The new MS treatment Ocrevus is showing a dramatic reduction in active relapses. But what about the rest of us?
Last year my neurologist excitedly told me that a new drug was due to be approved by the FDA in early 2017. So this year, Ocrevus was introduced to the market and I began to read glowing accounts by healthcare providers of how dramatically it cut relapse rates in RRMS, SPMS with active relapse activity, and even PPMS.
The treatment, which depletes a certain type of B-cell, is a close relative of the cancer drug Rituxan (rituximab), but developed from human tissue instead of mouse. Opinions seem to be that it works really well on versions of the disease with active relapses.
What About Me?
That sounds great! I mean, yay, right? But what about SPMSers in the progressive phase of the disease who no longer experience relapses? Like me. It turns out "(w)hether secondary-progressive patients without relapses would benefit from the treatment has not been studied."
Has not been studied?? I hope that instead means there is not yet an immediate way, like relapse rate, by which to gauge positive results in this type of disease. That it will take longer to see changes in disability progression or a slowing of brain shrinkage, for example. I. mean. please.
Then there are the reports about an odd smattering of breast cancer in the treated group of the clinical trial not replicated in the placebo group which could just be a weird coincidence. Scientists are hoping a larger pool of users will prove it was in fact unrelated.
Also, an MSer taking Ocrevus did recently develop the rare brain infection PML (multifocal leukoencephalopathy). But since he was coming off 3 previous years on Tysabri, one of the MS treatments [along with Gilenya (fingolimod), and Tecfidera (dimethyl fumarate)] linked to PML, the incident was reported as due to Tysabri. Genentech/Roche is currently investigating.

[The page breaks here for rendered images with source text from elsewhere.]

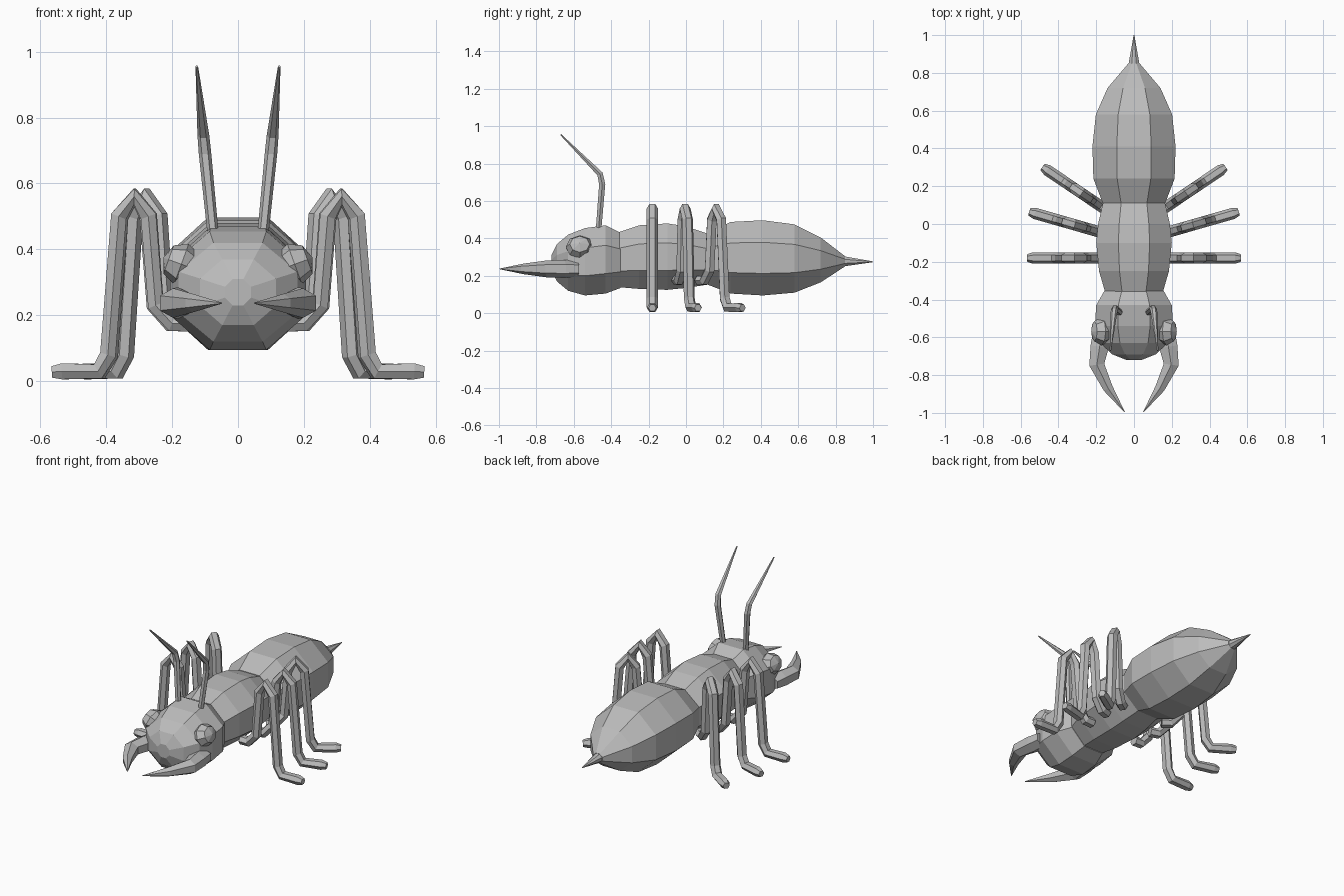
import bpy
import bmesh
from math import sin, cos, pi, radians
from mathutils import Vector, Matrix

cube = bpy.data.objects.get("Cube")
if cube:
    bpy.data.objects.remove(cube)

shell = bpy.data.materials.new("grey shell")
shell.use_nodes = True
grey = (0.5, 0.5, 0.5, 1)
shell.diffuse_color = grey
shell.node_tree.nodes["Principled BSDF"].inputs["Base Color"].default_value = grey


def finish(name, bm):
    bmesh.ops.recalc_face_normals(bm, faces=bm.faces)
    mesh = bpy.data.meshes.new(name)
    bm.to_mesh(mesh)
    bm.free()
    mesh.materials.append(shell)
    obj = bpy.data.objects.new(name, mesh)
    bpy.context.collection.objects.link(obj)
    return obj


def skin(name, rings):
    """Join rings of points into a closed flat-faced tube."""
    bm = bmesh.new()
    loops = [[bm.verts.new(p) for p in ring] for ring in rings]
    n = len(loops[0])
    for a, b in zip(loops, loops[1:]):
        for i in range(n):
            j = (i + 1) % n
            bm.faces.new((a[i], a[j], b[j], b[i]))
    bm.faces.new(loops[0])
    bm.faces.new(loops[-1])
    return finish(name, bm)


def body(name, sections):
    """Octagonal loft along y; each section is y, half width, bottom, top."""
    rings = []
    grow = 1 / cos(pi / 8)
    for y, w, low, high in sections:
        mid, h = (low + high) / 2, (high - low) / 2
        rings.append([(w * grow * cos((k + 0.5) * pi / 4), y,
                       mid + h * grow * sin((k + 0.5) * pi / 4)) for k in range(8)])
    return skin(name, rings)


def limb(name, path, ref, sides=6):
    """Tube along points; each entry is point, radius along ref, other radius."""
    pts = [Vector(p) for p, _, _ in path]
    ref = Vector(ref).normalized()
    rings = []
    for i, (_, ra, rb) in enumerate(path):
        before = (pts[i] - pts[max(i - 1, 0)]).normalized()
        after = (pts[min(i + 1, len(pts) - 1)] - pts[i]).normalized()
        across = (before + after).normalized().cross(ref).normalized()
        rings.append([pts[i] + ref * ra * cos(2 * pi * k / sides)
                      + across * rb * sin(2 * pi * k / sides) for k in range(sides)])
    return skin(name, rings)


# Body segments
body("head", [
    (-0.72, 0.04, 0.23, 0.31), (-0.69, 0.115, 0.17, 0.37),
    (-0.63, 0.18, 0.12, 0.42), (-0.54, 0.207, 0.095, 0.455),
    (-0.43, 0.2, 0.105, 0.47), (-0.35, 0.155, 0.135, 0.43)])
body("thorax", [
    (-0.37, 0.15, 0.14, 0.43), (-0.25, 0.185, 0.13, 0.47),
    (-0.1, 0.2, 0.125, 0.48), (0.0, 0.19, 0.135, 0.465),
    (0.13, 0.16, 0.155, 0.42)])
body("abdomen", [
    (0.11, 0.165, 0.155, 0.43), (0.24, 0.215, 0.105, 0.488),
    (0.41, 0.22, 0.095, 0.497), (0.58, 0.202, 0.11, 0.475),
    (0.72, 0.14, 0.165, 0.405), (0.85, 0.03, 0.25, 0.305)])
body("stinger", [(0.84, 0.03, 0.25, 0.305), (1.0, 0.002, 0.273, 0.277)])

# Leg profile: distance from hip, height
leg_profile = [(0, 0.175), (0.05, 0.175), (0.1, 0.23), (0.122, 0.5),
               (0.165, 0.56), (0.212, 0.5), (0.245, 0.08),
               (0.275, 0.03), (0.385, 0.03), (0.415, 0.028)]
hips = {"front": (0.15, -0.18, 0), "middle": (0.155, -0.05, 16),
        "back": (0.14, 0.07, 34)}

for side, s in (("left", 1), ("right", -1)):
    # Legs
    for place, (hx, hy, turn) in hips.items():
        c, d = cos(radians(turn)), sin(radians(turn))
        path = [((s * (hx + r * c), hy + r * d, z), 0.03, 0.028)
                for r, z in leg_profile]
        path[-1] = (path[-1][0], 0.02, 0.02)
        limb(f"{side}_{place}_leg", path, (-s * d, c, 0))

    # Curved jaws
    jaw = [(0.17, -0.58, 0.055, 0.042), (0.182, -0.65, 0.056, 0.048),
           (0.197, -0.745, 0.046, 0.045), (0.137, -0.87, 0.03, 0.028),
           (0.05, -0.995, 0.002, 0.002)]
    limb(f"{side}_jaw", [((s * x, y, 0.237), h, w) for x, y, w, h in jaw],
         (0, 0, 1))

    # Bent antennae
    feeler = [(0.075, -0.468, 0.44, 0.017), (0.1, -0.448, 0.69, 0.019),
              (0.105, -0.46, 0.745, 0.018), (0.125, -0.67, 0.955, 0.004)]
    limb(f"{side}_antenna", [((s * x, y, z), r, r) for x, y, z, r in feeler],
         (1, 0, 0))

    # Faceted eyes, poles facing outward
    bm = bmesh.new()
    place = (Matrix.Translation((s * 0.172, -0.568, 0.355))
             @ Matrix.Rotation(s * radians(-20), 4, "Y")
             @ Matrix.Diagonal((0.058, 0.075, 0.065, 1))
             @ Matrix.Rotation(pi / 2, 4, "Y"))
    bmesh.ops.create_uvsphere(bm, u_segments=8, v_segments=4, radius=1, matrix=place)
    finish(f"{side}_eye", bm)
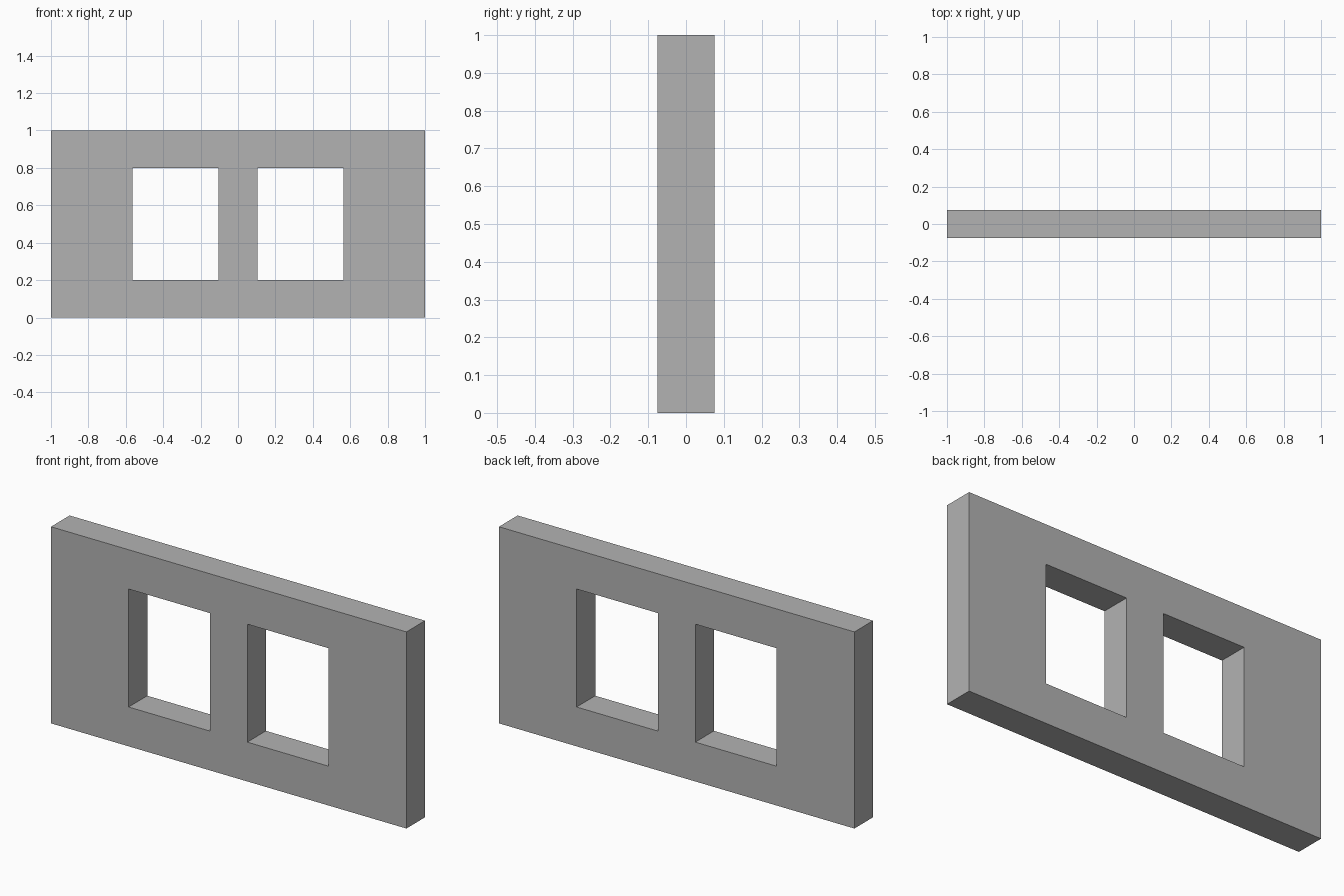
import bpy
import bmesh
from mathutils import Vector

cube = bpy.data.objects.get("Cube")
if cube:
    bpy.data.objects.remove(cube, do_unlink=True)

DEPTH = 0.15
X_CUTS = (-1, -0.563, -0.105, 0.105, 0.563, 1)
Z_CUTS = (0, 0.2, 0.8, 1)
OPENINGS = {(1, 1), (3, 1)}  # column, row of each window opening

# Plain grey wall colour
grey = bpy.data.materials.new("wall_grey")
grey.use_nodes = True
colour = (0.45, 0.45, 0.45, 1)
grey.diffuse_color = colour
grey.node_tree.nodes["Principled BSDF"].inputs["Base Color"].default_value = colour

# Front sheet of panels, leaving the two windows open
bm = bmesh.new()
grid = [[bm.verts.new((x, -DEPTH / 2, z)) for z in Z_CUTS] for x in X_CUTS]
for i in range(len(X_CUTS) - 1):
    for j in range(len(Z_CUTS) - 1):
        if (i, j) not in OPENINGS:
            bm.faces.new((grid[i][j], grid[i + 1][j], grid[i + 1][j + 1], grid[i][j + 1]))

# Thicken the sheet into a solid wall
result = bmesh.ops.extrude_face_region(bm, geom=bm.faces[:], use_keep_orig=True)
back = [v for v in result["geom"] if isinstance(v, bmesh.types.BMVert)]
bmesh.ops.translate(bm, verts=back, vec=Vector((0, DEPTH, 0)))
bmesh.ops.recalc_face_normals(bm, faces=bm.faces[:])

mesh = bpy.data.meshes.new("window_wall")
bm.to_mesh(mesh)
bm.free()
mesh.materials.append(grey)
wall = bpy.data.objects.new("window_wall", mesh)
bpy.context.collection.objects.link(wall)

This underscores the necessity of standardizing the advice neurologists give patients on managing a transition to Ocrevus from other treatments. This might require more research as "a switch in treatments was (apparently) not evaluated in the trials."
It sounds to me like still more time and research is needed.